Long-time Netflix users are now experiencing the service’s most recent price hike, which was implemented earlier this year. And these users aren’t happy—in their mind, Netflix could save money if it stopped launching and canceling so many new shows. Well, a Netflix price drop may arrive at some point, but not for the reasons you hope.
During a March 8th investor conference, someone asked Netflix CEO Spencer Neumann if the company would launch an ad-supported streaming plan. Neumann had previously shot down the idea, but now that services like Disney+ are dipping into the ad-supported model, the Netflix CEO has changed his tune.
Spencer Neumann now says “it’s not like we have religion against advertising … never say never.” While the CEO clarifies that an ad-supported Netflix membership isn’t in the cards just yet, one such plan could arrive in the future. The only thing stopping Netflix, according to Neumann, is that it already has “a really nice scalable subscription model.”
In what is easily the worst marketing communication of all time, @netflix sends an email essentially stating they are doing customers a favor by raising prices. Can't make this shit up. Laughable. pic.twitter.com/CZRcPGhg5q

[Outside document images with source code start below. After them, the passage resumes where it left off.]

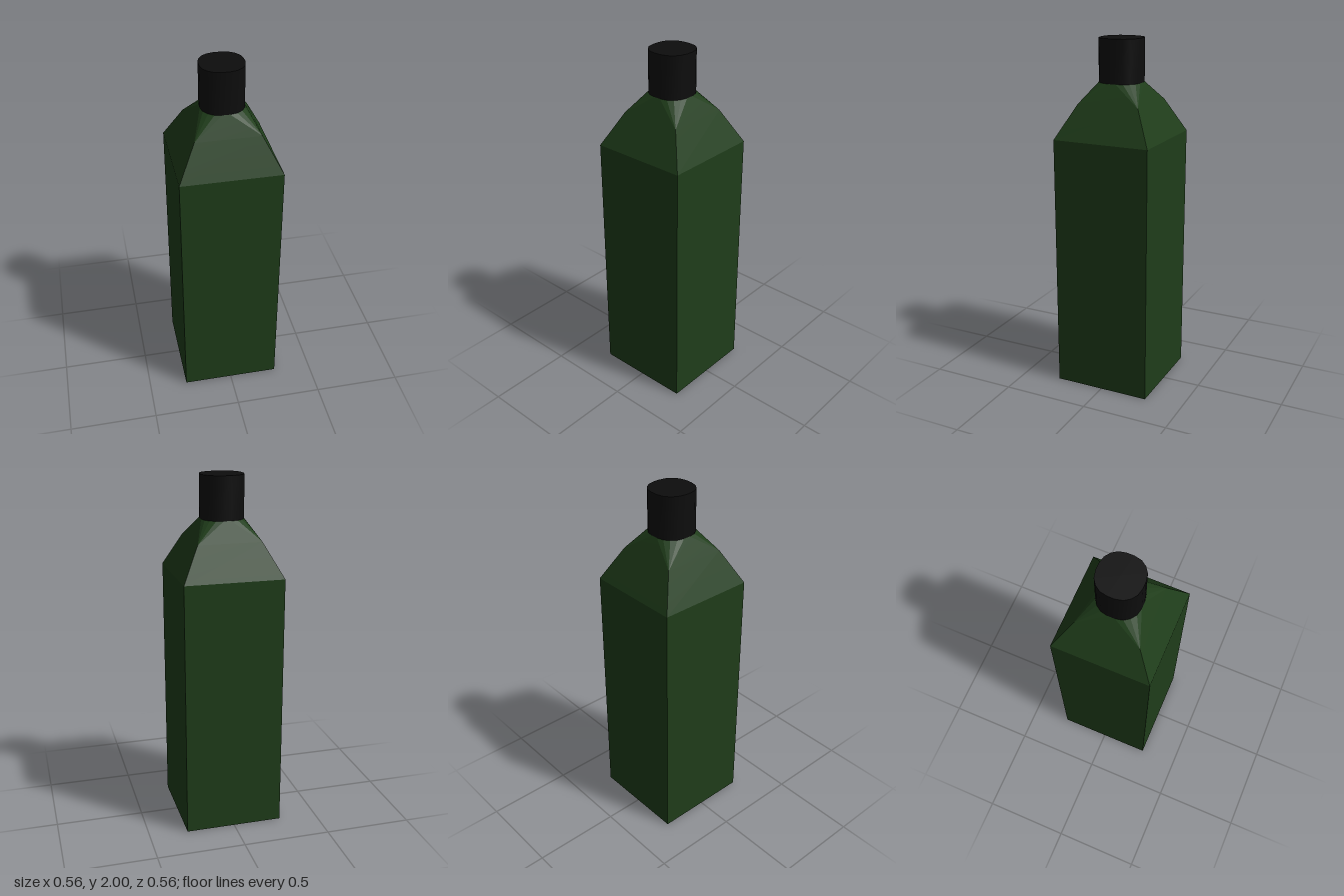
import * as THREE from 'three';
import { toCreasedNormals } from 'three/addons/utils/BufferGeometryUtils.js';

// One rounded corner of the neck; every ring has five points per quadrant
const CORNER = [[0.12, 0.02], [0.111, 0.06], [0.09, 0.09], [0.06, 0.111], [0.02, 0.12]];

// Repeat a quadrant's points four times around the y axis
function ring(y, quadrant) {
  const points = [];
  for (let q = 0; q < 4; q++) {
    for (let [x, z] of quadrant) {
      for (let k = 0; k < q; k++) [x, z] = [-z, x];
      points.push(new THREE.Vector3(x, y, z));
    }
  }
  return points;
}

const squareRing = (y, half) => ring(y, CORNER.map(() => [half, half]));
const neckRing = (y) => ring(y, CORNER);

// Skin a stack of rings and close both ends
function loft(rings, crease) {
  const positions = [];
  const triangle = (a, b, c) => {
    if (new THREE.Triangle(a, b, c).getArea() < 1e-7) return;
    for (const p of [a, b, c]) positions.push(p.x, p.y, p.z);
  };
  const n = rings[0].length;
  const first = rings[0];
  const last = rings[rings.length - 1];
  const bottom = new THREE.Vector3(0, first[0].y, 0);
  const top = new THREE.Vector3(0, last[0].y, 0);
  for (let i = 0; i < n; i++) {
    const j = (i + 1) % n;
    for (let r = 0; r < rings.length - 1; r++) {
      const a = rings[r];
      const b = rings[r + 1];
      triangle(a[j], a[i], b[i]);
      triangle(a[j], b[i], b[j]);
    }
    triangle(bottom, first[i], first[j]);
    triangle(top, last[j], last[i]);
  }
  const geometry = new THREE.BufferGeometry();
  geometry.setAttribute('position', new THREE.Float32BufferAttribute(positions, 3));
  return toCreasedNormals(geometry, crease);
}

function part(name, geometry, color) {
  const mesh = new THREE.Mesh(geometry, new THREE.MeshStandardMaterial({ color }));
  mesh.name = name;
  return mesh;
}

export function createModel() {
  const group = new THREE.Group();
  group.name = 'squareBottle';

  // Square body, tapering shoulders that blend into the round neck
  const body = loft([
    squareRing(0, 0.28),
    squareRing(1.46, 0.28),
    squareRing(1.65, 0.18),
    neckRing(1.76),
  ], 0.2);
  group.add(part('bottleBody', body, 0x1f3d1a));

  // Screw cap
  group.add(part('cap', loft([neckRing(1.76), neckRing(2)], 0.6), 0x0d0d0d));

  return group;
}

— HockeyIsLife (@DennisCoxCT) March 3, 2022
But customers may disagree that Netflix’s subscription model is “really nice” or “scaleable.” The Standard Netflix membership now costs $15.49 a month, which is quite a lot of money.
According to a Netflix email, its recent price increase will “deliver even more value” for customers, and help fund “stories that lift you up, move you, or simply make your day a little better.” But Netflix canceled over 20 original shows in 2021; the company is on a constant search for smash hits, and that search costs a lot of money. Many customers believe that a more level-headed business model would prevent future price hikes.
There’s no telling what Netflix will do in the future. That said, a price decrease seems impossible. If we ever get a cheaper Netflix plan, it will probably be ad-supported, and it will only come if Netflix’s “stable” subscription model grows less successful for the company.